## Exercise
Gather, from the listing beneath this task, every line holding the string "length".
━━━━━━━━━━━━━━━━━━━━
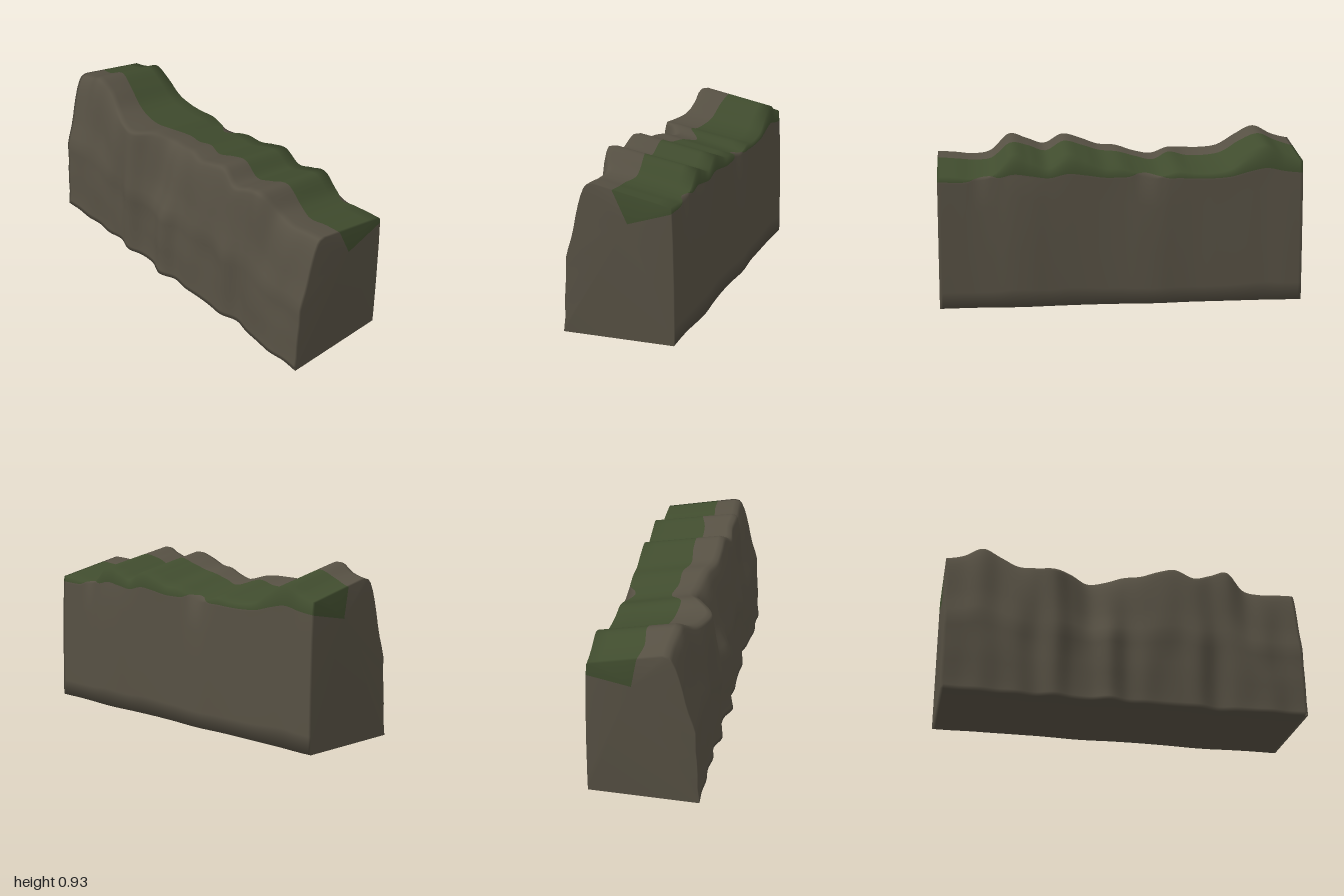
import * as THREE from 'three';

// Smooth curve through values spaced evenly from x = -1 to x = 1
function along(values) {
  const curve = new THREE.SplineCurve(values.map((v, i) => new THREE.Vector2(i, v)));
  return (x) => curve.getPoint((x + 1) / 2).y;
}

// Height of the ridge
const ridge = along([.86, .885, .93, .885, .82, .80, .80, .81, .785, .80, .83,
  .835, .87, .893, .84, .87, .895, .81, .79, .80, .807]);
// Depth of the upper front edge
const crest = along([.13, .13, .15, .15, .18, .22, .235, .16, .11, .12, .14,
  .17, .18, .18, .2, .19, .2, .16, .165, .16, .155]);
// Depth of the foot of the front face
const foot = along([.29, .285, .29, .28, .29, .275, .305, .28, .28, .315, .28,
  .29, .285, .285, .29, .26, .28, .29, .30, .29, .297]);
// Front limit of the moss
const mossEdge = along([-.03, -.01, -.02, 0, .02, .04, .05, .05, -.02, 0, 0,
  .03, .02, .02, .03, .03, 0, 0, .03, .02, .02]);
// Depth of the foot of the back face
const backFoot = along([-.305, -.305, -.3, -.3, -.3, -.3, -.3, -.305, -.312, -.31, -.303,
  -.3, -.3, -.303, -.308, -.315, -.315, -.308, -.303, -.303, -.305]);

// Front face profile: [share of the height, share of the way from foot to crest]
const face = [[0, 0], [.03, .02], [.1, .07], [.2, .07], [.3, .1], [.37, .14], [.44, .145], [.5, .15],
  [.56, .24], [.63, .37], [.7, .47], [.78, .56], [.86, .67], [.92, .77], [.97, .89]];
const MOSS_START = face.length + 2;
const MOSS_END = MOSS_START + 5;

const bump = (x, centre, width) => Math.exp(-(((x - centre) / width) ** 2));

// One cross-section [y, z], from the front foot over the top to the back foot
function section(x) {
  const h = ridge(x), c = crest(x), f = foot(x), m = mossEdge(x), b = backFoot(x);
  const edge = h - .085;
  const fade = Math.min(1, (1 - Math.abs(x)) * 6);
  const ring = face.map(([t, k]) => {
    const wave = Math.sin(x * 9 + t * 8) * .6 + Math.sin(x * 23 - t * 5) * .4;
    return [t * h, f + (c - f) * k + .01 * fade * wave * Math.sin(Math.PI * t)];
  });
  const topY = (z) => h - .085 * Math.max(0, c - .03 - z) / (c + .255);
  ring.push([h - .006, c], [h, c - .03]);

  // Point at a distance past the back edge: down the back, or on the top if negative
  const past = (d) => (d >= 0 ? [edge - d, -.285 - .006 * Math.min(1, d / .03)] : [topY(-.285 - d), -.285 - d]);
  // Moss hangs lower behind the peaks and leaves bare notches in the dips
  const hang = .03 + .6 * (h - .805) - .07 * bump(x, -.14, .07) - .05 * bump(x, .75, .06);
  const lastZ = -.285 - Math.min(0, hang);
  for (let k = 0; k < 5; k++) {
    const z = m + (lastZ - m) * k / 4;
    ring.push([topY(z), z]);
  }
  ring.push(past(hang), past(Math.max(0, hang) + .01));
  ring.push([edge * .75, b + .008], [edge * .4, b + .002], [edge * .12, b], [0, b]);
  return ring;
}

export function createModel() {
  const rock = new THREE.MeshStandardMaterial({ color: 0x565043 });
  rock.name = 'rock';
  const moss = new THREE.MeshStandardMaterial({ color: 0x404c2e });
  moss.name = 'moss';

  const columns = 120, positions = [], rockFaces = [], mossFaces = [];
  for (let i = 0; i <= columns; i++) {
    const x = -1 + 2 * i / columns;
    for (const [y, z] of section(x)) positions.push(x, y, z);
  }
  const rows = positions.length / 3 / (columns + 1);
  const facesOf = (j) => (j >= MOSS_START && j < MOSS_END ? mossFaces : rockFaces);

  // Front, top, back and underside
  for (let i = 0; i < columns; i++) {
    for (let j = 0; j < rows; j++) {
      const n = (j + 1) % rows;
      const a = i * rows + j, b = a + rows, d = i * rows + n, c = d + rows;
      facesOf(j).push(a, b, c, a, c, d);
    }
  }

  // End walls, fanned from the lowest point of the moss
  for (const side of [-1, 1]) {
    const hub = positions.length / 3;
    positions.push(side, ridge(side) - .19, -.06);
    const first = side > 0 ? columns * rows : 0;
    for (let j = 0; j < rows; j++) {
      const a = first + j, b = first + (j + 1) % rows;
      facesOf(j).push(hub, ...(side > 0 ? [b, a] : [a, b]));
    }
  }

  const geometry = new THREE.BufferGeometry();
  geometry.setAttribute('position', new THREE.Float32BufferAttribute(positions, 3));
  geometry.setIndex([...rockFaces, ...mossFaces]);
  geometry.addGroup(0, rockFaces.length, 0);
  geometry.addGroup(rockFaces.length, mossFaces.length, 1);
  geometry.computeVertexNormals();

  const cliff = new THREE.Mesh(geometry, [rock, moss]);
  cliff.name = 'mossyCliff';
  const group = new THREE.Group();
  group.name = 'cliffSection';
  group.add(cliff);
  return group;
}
━━━━━━━━━━━━━━━━━━━━
## Answer box
const MOSS_START = face.length + 2;
  const rows = positions.length / 3 / (columns + 1);
    const hub = positions.length / 3;
  geometry.addGroup(0, rockFaces.length, 0);
  geometry.addGroup(rockFaces.length, mossFaces.length, 1);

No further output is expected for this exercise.